BEIJING, China - Chinese state media hit out at Google Monday, warning it against becoming a political tool after the Internet giant said it had been hit by a cyberspying campaign that originated in China.
"Google should not become too involved in an international political struggle nor act as a tool in a political game," the People's Daily, the Communist Party mouthpiece, said in an editorial in its overseas version.
"Once the international wind changes direction, it may sacrificed for politics, and could be abandoned by the market," it said, without elaborating.
Google said last week it had been hit by a cyberspying campaign targeting Gmail accounts of senior US officials, journalists and activists, which appeared to have come from Jinan, capital of the eastern province of Shandong.
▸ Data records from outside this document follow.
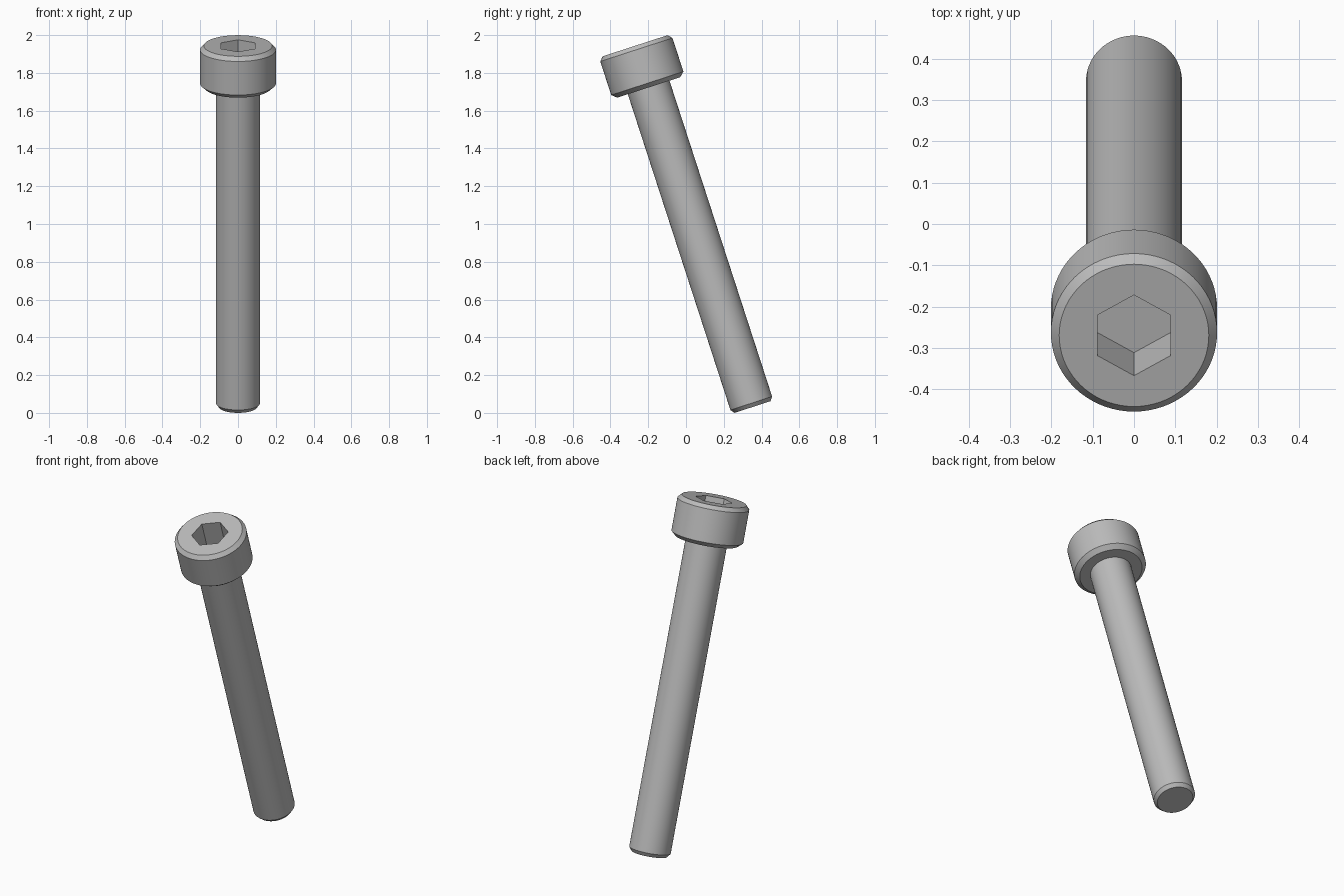
import bpy
import bmesh
from math import cos, sin, radians, tau
from mathutils import Matrix

cube = bpy.data.objects.get("Cube")
if cube:
    bpy.data.objects.remove(cube, do_unlink=True)

SIDES = 72
LENGTH = 2.011        # tip to top of head, along the axis
HEAD_HEIGHT = 0.232
SOCKET_DEPTH = 0.18
TILT = Matrix.Translation((0, 0.352, 0.031)) @ Matrix.Rotation(radians(18), 4, "X")

steel = bpy.data.materials.new("steel grey")
steel.use_nodes = True
steel.diffuse_color = (0.5, 0.5, 0.5, 1)
steel.node_tree.nodes["Principled BSDF"].inputs["Base Color"].default_value = (0.5, 0.5, 0.5, 1)


def ring(bm, radius, z, sides=SIDES):
    """Closed loop of vertices around the axis, one of them at +y."""
    return [bm.verts.new((radius * sin(tau * i / sides), radius * cos(tau * i / sides), z))
            for i in range(sides)]


def skin(bm, a, b):
    """Wall of quads between two loops of equal count."""
    for i in range(len(a)):
        j = (i + 1) % len(a)
        bm.faces.new((a[i], a[j], b[j], b[i]))


def lathe(bm, profile):
    """Walls through a (radius, z) profile, returning its loops."""
    loops = [ring(bm, r, z) for r, z in profile]
    for a, b in zip(loops, loops[1:]):
        skin(bm, a, b)
    return loops


def finish(bm, name):
    bmesh.ops.recalc_face_normals(bm, faces=bm.faces[:])
    mesh = bpy.data.meshes.new(name)
    bm.to_mesh(mesh)
    bm.free()
    mesh.materials.append(steel)
    obj = bpy.data.objects.new(name, mesh)
    bpy.context.collection.objects.link(obj)
    obj.matrix_world = TILT
    bpy.ops.object.select_all(action="DESELECT")
    obj.select_set(True)
    bpy.context.view_layer.objects.active = obj
    bpy.ops.object.shade_smooth_by_angle(angle=radians(30))


# Shaft with a chamfered tip, ending at the underside of the head
under = LENGTH - HEAD_HEIGHT
bm = bmesh.new()
loops = lathe(bm, [(0.1, 0), (0.116, 0.021), (0.116, under)])
bm.faces.new(loops[0])
bm.faces.new(loops[-1])
finish(bm, "shaft")

# Head with chamfered rims
bm = bmesh.new()
loops = lathe(bm, [(0.175, under), (0.201, under + 0.023),
                   (0.201, LENGTH - 0.022), (0.181, LENGTH)])
bm.faces.new(loops[0])

# Hexagonal socket sunk into the top of the head
mouth = ring(bm, 0.1025, LENGTH, 6)
floor = ring(bm, 0.1025, LENGTH - SOCKET_DEPTH, 6)
skin(bm, mouth, floor)
bm.faces.new(floor)
rims = [e for e in bm.edges if e.is_boundary]
bmesh.ops.triangle_fill(bm, edges=rims, use_beauty=True)
finish(bm, "head")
The company did not specifically point the finger at Chinese authorities, but China's foreign ministry said Thursday it was "unacceptable" to blame Beijing, raising the prospect of fresh tensions with the United States.
Google security team engineering director Eric Grosse said in a blog post that the US-based Internet giant had "uncovered a campaign to collect user passwords, likely through phishing."
Those affected included senior US government officials, Chinese political activists, military personnel, journalists and officials in several Asian countries, mainly South Korea, he said.
The "phishing" ruse used to trick Gmail users into revealing account names and passwords reportedly involved sending booby-trapped messages that appeared to come from legitimate associates, friends or organisations.
This is the second time that Google has reported a China-based cyberattack. Early last year, a similar incident prompted the company to stop bowing to online censors and reduce its presence in China.
At that time, Beijing virulently denied any state involvement in the cyberattacks that Google said targeted email accounts of Chinese human rights activists, saying such claims were "groundless".
Since then, Google has seen its share of the lucrative Chinese search market slide to the profit of local rival Baidu.
US Secretary of State Hillary Clinton on Thursday said Google's latest allegations were "very serious." But the White House said it was not aware that any official email accounts had been compromised.
The People's Daily accused Google of having "strongly hinted the cyberattack was the work of the Chinese government," adding the firm had still not provided any evidence.
"Google's accusations are made up, have ulterior motives and vicious intentions."